1909 : Nilson – Ehle provided the genetic explanation for the inheritance of quantitative traits.
1910 : Morgan (Nobel Prize 1933) established the sex liked inheritance of white eyes in Drosophilla melanogaster.
1911 : Morgan postulated the chromosomal basis of linkage.
1927 : Muller (Nobel Prize 1946) demonstrated that x rays are mutagenic.
1928 : Griffth’s discovery of transformation in Diplococcus pneumonia.
1931 : Creighton and McClintock (maize) and Stern (Drosophila) papers
appeared demonstrating that genetic recombination is correlated with
the exchange of morphological markers on chromosomes.
1932 : Knoll and Ruksa produced first electron microscope.
1940 : Oliver’s demonstration of recombination within the lozenge functional unit in Drosphila.
1941 : Beadle and Tatum’s work (Nobel Prize 1958) on Neurospora was
published, establishing the one gene-one enzyme concept.
1944 : Avery, Macleod and McCartty demonstrated that the pneumococcal “transforming principle” is DNA.
1946 : Lederberg (Nobel Prize 1958) and Tatum’s discovery of conjugation in bacteria.
1946 : Present day Electron microscope became widely used in biology, the ultra structure of the cell was studied.
1950 : McClintock’s (Noble Prize 1983) first paper on “transposable elements” in maize.
1952 : Hershey (Nobel Prize 1969) and Chase demonstrated that the genetic material of bacteriophage T2 is DNA.
1952 : Zinder and Lederberg’s discovery of phage mediated transduction in bacteria.
1953 : Watson and Crick (Nobel Prize 1962) worked out the – double helix
structure of DNA using the X ray diffraction data of Wilkins (Nobel
Prize 1962) and the base composition data of Chargaff.
1955 : Benzer’s first paper on the fine structure of the phage T4 rII locus.
1978 : Discovery of splicing of adenovirus RNAs in three different laboratories.
1982 : Publication of the complete 48502 nucleotide pair sequence of phage lambda by Sanger and colleagues.
1983 : Cech and Altman (Nobel Prize 1989) established the existence of catalytic RNAs.
1988 : Watson’s acceptance of job as coordinator of the “human genome project”.

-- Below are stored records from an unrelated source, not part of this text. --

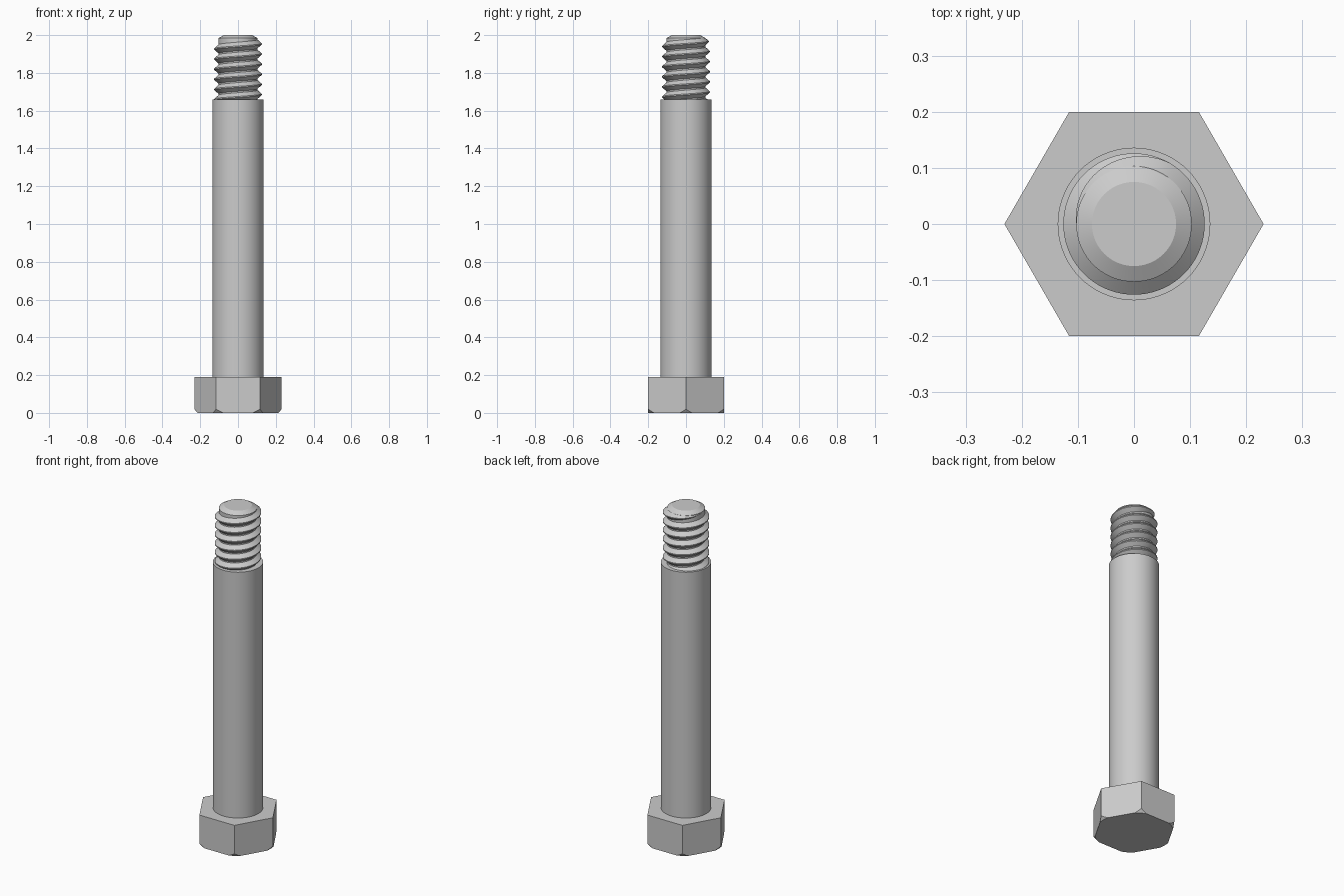
import bpy, bmesh
from math import cos, sin, pi, radians

cube = bpy.data.objects.get("Cube")
if cube:
    bpy.data.objects.remove(cube, do_unlink=True)

SHANK_R, ROOT_R, CREST_R = 0.136, 0.103, 0.126
HEAD_TOP, SHANK_TOP, HEIGHT = 0.19, 1.66, 2.0
PITCH = 0.0535

steel = bpy.data.materials.new("grey steel")
steel.use_nodes = True
steel.diffuse_color = (0.6, 0.6, 0.6, 1)
steel.node_tree.nodes["Principled BSDF"].inputs["Base Color"].default_value = (0.6, 0.6, 0.6, 1)


def make_object(name, bm):
    bmesh.ops.recalc_face_normals(bm, faces=bm.faces)
    mesh = bpy.data.meshes.new(name)
    bm.to_mesh(mesh)
    bm.free()
    mesh.materials.append(steel)
    obj = bpy.data.objects.new(name, mesh)
    bpy.context.collection.objects.link(obj)
    return obj


def select_only(obj):
    bpy.ops.object.select_all(action='DESELECT')
    obj.select_set(True)
    bpy.context.view_layer.objects.active = obj


def loft(bm, rings, closed=False):
    """Skin quads between successive closed rings of points."""
    rows = [[bm.verts.new(p) for p in ring] for ring in rings]
    for a, b in zip(rows, rows[1:]):
        for i in range(len(a)):
            j = (i + 1) % len(a)
            bm.faces.new((a[i], a[j], b[j], b[i]))
    bm.faces.new(rows[0])
    bm.faces.new(rows[-1])


def cone(name, sides, r1, r2, height):
    bm = bmesh.new()
    rings = [[(r * cos(2 * pi * i / sides), r * sin(2 * pi * i / sides), z)
              for i in range(sides)] for r, z in ((r1, 0), (r2, height))]
    loft(bm, rings)
    return make_object(name, bm)


# Hexagonal head, its outer corners trimmed by a cone
head_r = 0.2 / cos(pi / 6)
head = cone("hex_head", 6, head_r, head_r, HEAD_TOP)
cutter = cone("corner_cutter", 96, 0.215, 0.455, 0.3)
cutter.hide_render = True
trim = head.modifiers.new("corner chamfer", 'BOOLEAN')
trim.operation = 'INTERSECT'
trim.solver = 'EXACT'
trim.object = cutter
select_only(head)
bpy.ops.object.modifier_apply(modifier=trim.name)
bpy.data.objects.remove(cutter, do_unlink=True)

# Shank, thread core and chamfered tip as one turned profile
profile = [(SHANK_R, HEAD_TOP - 0.01), (SHANK_R, SHANK_TOP), (ROOT_R, SHANK_TOP),
           (ROOT_R, HEIGHT - 0.016), (0.075, HEIGHT)]
SIDES = 72
bm = bmesh.new()
loft(bm, [[(r * cos(2 * pi * i / SIDES), r * sin(2 * pi * i / SIDES), z)
           for i in range(SIDES)] for r, z in profile])
shank = make_object("shank", bm)

# Right-handed helical thread, fading out near the tip
STEPS, TURNS, FADE = 72, 6.5, 0.33
END_Z = 1.98
rings = []
for k in range(int(STEPS * TURNS) + 1):
    left = TURNS - k / STEPS
    angle = pi - 2 * pi * left
    z = END_Z - PITCH * left
    grow = max(0.02, min(1, left / FADE))
    crest = ROOT_R + (CREST_R - ROOT_R) * grow
    base, tip = 0.023 * grow, 0.003 * grow
    section = ((ROOT_R - 0.004, -base), (ROOT_R, -base), (crest, -tip),
               (crest, tip), (ROOT_R, base), (ROOT_R - 0.004, base))
    rings.append([(r * cos(angle), r * sin(angle), z + dz) for r, dz in section])
bm = bmesh.new()
loft(bm, rings)
thread = make_object("thread", bm)

for obj in (shank, thread):
    select_only(obj)
    bpy.ops.object.shade_smooth_by_angle(angle=radians(25))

1989 : NIH Recombinant DNA Advisory Committee recommends approval of first “human gene transplant” experiment.
1990 : Tsui, Collins and colleagues clone the “cystic fibrosis gene’ the gene
whose mutant alleles account for the majority of the cases of this
dreaded disease that affects about one out of every 2000 children in
the United States.